Activity: Please output exactly the part of the records below that opens with the line containing "t = s / steps" and closes with the line containing "bm.faces.new((lo[i], lo[(i +", both lines included, and nothing else.

┌─ Supplied records

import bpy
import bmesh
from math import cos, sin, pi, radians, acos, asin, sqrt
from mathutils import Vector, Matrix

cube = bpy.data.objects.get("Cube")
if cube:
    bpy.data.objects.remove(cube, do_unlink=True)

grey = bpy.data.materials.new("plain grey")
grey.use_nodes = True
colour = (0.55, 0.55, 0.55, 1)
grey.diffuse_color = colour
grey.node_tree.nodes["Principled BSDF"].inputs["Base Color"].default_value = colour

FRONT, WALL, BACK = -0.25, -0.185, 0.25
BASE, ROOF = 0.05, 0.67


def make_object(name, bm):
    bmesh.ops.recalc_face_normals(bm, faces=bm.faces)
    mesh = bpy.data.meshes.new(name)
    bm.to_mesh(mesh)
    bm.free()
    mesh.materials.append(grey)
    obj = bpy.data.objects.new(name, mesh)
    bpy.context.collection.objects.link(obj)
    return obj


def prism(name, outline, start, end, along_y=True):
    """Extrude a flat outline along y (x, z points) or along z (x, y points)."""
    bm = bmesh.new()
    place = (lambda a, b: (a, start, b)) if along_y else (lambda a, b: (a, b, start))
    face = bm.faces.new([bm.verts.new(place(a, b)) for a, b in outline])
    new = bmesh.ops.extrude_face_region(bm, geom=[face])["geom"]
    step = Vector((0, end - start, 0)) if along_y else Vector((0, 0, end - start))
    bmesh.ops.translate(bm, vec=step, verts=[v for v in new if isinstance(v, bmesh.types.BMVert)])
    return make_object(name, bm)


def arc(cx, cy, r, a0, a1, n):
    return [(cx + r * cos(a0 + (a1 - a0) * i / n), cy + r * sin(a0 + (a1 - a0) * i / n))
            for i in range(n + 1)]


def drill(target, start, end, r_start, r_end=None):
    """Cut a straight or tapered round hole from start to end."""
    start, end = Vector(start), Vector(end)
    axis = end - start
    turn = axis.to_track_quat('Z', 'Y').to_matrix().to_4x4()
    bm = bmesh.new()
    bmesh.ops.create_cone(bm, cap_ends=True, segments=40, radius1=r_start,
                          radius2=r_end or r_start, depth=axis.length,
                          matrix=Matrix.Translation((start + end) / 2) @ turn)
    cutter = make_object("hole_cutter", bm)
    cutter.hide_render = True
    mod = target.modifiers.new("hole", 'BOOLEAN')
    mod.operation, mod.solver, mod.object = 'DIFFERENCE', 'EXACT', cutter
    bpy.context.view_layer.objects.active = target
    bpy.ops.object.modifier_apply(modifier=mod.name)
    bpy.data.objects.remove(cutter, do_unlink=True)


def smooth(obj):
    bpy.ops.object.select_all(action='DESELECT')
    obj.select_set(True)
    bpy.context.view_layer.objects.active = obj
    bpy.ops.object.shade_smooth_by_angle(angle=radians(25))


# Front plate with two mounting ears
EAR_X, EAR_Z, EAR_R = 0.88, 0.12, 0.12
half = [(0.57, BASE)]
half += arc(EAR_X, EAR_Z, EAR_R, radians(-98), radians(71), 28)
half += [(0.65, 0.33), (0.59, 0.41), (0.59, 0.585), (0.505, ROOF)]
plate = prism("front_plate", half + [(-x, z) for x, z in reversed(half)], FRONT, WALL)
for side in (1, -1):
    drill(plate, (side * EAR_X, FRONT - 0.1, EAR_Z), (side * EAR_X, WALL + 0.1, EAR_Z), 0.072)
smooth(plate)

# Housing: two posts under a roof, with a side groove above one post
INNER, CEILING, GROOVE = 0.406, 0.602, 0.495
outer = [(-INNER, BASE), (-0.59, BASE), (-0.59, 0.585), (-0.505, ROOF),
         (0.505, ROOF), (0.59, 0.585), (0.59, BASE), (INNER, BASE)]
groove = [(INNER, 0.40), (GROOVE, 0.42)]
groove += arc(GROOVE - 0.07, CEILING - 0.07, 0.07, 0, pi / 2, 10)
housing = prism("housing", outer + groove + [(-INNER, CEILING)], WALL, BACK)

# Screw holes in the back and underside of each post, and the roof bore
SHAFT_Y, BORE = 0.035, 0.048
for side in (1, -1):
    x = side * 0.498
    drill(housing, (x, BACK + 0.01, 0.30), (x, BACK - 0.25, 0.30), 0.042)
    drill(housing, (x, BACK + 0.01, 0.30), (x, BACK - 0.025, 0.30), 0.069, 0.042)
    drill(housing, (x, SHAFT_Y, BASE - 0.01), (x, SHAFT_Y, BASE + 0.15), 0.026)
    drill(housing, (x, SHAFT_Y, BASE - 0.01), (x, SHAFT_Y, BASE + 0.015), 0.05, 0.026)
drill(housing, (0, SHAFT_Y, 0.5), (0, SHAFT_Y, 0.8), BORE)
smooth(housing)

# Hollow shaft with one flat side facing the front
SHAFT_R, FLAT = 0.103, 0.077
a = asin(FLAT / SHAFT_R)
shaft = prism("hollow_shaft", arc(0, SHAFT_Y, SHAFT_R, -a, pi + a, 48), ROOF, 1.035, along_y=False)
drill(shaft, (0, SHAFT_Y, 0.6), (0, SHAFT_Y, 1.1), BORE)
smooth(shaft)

└─
┌─ Supplied records

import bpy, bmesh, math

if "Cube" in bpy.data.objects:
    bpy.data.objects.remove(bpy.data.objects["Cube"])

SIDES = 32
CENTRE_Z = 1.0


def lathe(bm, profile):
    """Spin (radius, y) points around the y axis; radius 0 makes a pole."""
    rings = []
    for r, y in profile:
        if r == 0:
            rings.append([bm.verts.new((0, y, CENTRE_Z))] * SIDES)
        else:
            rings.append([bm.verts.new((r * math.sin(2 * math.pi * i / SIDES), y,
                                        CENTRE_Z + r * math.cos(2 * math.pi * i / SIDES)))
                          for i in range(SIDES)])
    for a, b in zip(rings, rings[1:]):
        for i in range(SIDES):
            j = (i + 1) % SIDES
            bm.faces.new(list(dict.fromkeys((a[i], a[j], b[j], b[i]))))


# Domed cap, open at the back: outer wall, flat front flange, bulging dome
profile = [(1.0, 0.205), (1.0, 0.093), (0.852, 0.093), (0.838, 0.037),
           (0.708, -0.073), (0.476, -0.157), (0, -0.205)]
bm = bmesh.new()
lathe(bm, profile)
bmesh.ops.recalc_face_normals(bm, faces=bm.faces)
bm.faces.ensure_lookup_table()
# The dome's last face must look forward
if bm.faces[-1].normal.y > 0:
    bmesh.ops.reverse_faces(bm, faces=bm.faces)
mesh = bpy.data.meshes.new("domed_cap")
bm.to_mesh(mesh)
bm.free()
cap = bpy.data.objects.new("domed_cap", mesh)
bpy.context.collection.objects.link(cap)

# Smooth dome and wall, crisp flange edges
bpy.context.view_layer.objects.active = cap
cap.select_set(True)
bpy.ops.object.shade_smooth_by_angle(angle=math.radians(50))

└─
┌─ Supplied records

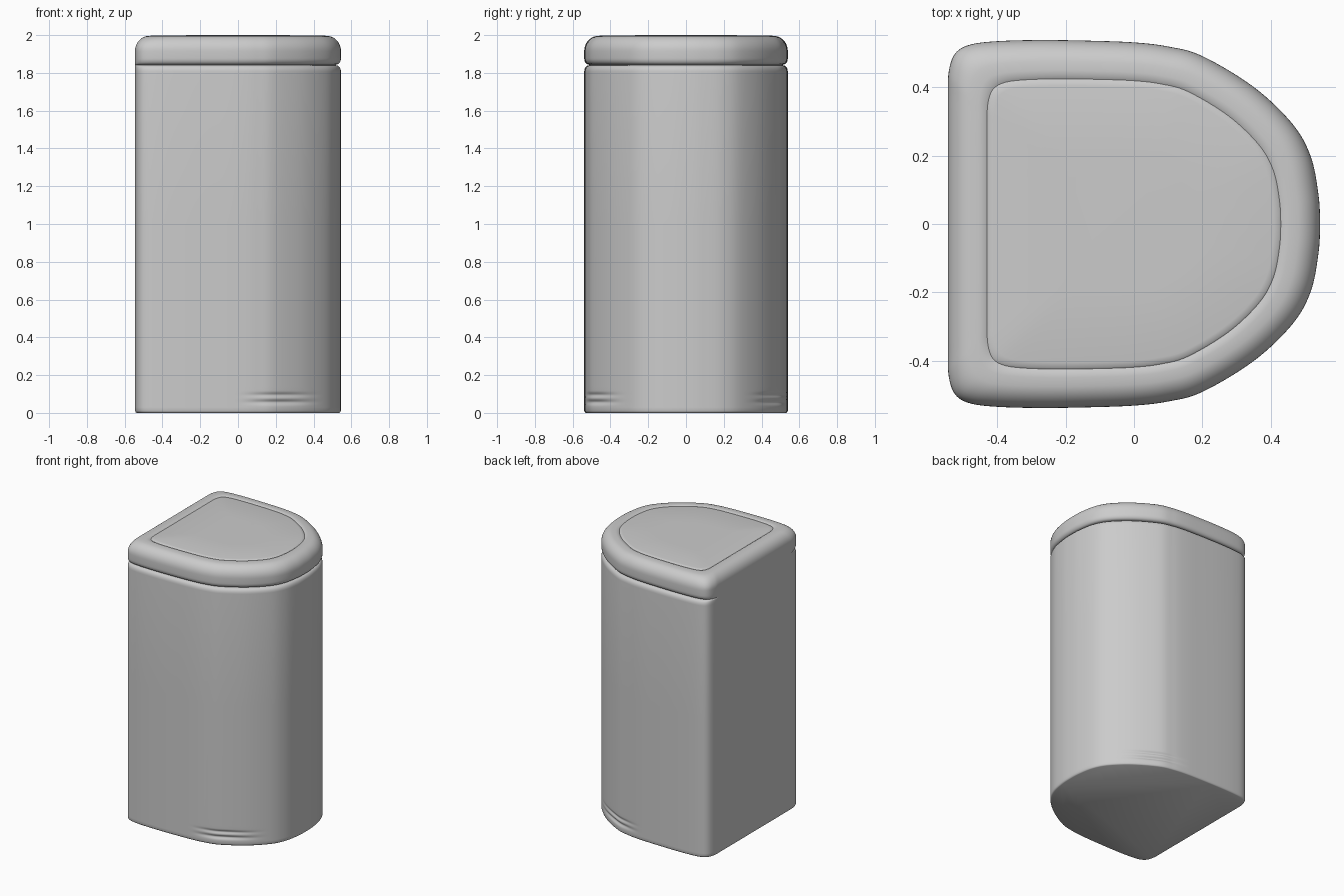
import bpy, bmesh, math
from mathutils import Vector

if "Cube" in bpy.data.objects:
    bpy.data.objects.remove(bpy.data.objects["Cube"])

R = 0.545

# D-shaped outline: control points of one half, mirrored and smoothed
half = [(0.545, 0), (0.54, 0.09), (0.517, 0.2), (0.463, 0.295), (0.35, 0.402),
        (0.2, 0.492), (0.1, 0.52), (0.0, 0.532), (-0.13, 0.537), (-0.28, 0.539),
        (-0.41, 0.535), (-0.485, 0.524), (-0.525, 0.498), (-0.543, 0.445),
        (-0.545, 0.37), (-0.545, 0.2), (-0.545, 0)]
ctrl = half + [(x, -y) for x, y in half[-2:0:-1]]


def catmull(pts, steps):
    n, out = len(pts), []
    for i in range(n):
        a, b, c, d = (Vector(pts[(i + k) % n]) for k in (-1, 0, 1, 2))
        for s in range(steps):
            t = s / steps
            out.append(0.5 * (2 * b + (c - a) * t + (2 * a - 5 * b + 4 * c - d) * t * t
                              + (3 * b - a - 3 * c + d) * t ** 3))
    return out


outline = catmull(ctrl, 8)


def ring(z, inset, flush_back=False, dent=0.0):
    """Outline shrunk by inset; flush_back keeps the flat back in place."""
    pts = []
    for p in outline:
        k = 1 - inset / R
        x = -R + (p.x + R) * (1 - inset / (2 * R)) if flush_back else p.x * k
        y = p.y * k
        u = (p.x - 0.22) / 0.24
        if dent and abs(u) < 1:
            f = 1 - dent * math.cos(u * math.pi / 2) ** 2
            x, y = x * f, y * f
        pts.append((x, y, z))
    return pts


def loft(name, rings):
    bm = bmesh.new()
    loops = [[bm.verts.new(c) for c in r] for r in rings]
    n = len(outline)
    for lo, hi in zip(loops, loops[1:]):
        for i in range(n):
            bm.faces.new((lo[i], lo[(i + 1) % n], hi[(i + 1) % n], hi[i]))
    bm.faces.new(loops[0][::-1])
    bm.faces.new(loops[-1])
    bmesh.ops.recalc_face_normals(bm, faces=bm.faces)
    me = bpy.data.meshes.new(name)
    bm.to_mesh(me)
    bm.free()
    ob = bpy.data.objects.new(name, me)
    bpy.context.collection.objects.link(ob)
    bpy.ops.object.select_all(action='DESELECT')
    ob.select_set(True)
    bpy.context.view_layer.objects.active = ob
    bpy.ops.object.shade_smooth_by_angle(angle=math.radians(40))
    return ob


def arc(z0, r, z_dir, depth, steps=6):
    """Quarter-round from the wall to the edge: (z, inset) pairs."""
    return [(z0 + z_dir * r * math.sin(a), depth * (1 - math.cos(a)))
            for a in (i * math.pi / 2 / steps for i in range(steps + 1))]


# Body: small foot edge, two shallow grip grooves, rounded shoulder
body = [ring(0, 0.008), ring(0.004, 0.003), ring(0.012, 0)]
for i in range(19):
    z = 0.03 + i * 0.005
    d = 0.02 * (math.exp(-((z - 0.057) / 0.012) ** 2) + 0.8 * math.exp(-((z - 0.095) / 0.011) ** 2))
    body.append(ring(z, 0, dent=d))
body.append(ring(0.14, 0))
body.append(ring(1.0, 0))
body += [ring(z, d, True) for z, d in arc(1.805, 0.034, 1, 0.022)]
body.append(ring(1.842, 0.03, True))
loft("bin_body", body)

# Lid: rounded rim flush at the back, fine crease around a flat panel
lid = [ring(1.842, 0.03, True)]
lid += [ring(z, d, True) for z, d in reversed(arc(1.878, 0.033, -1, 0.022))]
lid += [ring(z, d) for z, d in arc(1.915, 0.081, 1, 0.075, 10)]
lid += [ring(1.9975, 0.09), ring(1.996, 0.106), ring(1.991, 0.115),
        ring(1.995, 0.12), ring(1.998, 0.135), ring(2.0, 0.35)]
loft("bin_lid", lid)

└─

Exercise response:
            t = s / steps
            out.append(0.5 * (2 * b + (c - a) * t + (2 * a - 5 * b + 4 * c - d) * t * t
                              + (3 * b - a - 3 * c + d) * t ** 3))
    return out


outline = catmull(ctrl, 8)


def ring(z, inset, flush_back=False, dent=0.0):
    """Outline shrunk by inset; flush_back keeps the flat back in place."""
    pts = []
    for p in outline:
        k = 1 - inset / R
        x = -R + (p.x + R) * (1 - inset / (2 * R)) if flush_back else p.x * k
        y = p.y * k
        u = (p.x - 0.22) / 0.24
        if dent and abs(u) < 1:
            f = 1 - dent * math.cos(u * math.pi / 2) ** 2
            x, y = x * f, y * f
        pts.append((x, y, z))
    return pts


def loft(name, rings):
    bm = bmesh.new()
    loops = [[bm.verts.new(c) for c in r] for r in rings]
    n = len(outline)
    for lo, hi in zip(loops, loops[1:]):
        for i in range(n):
            bm.faces.new((lo[i], lo[(i + 1) % n], hi[(i + 1) % n], hi[i]))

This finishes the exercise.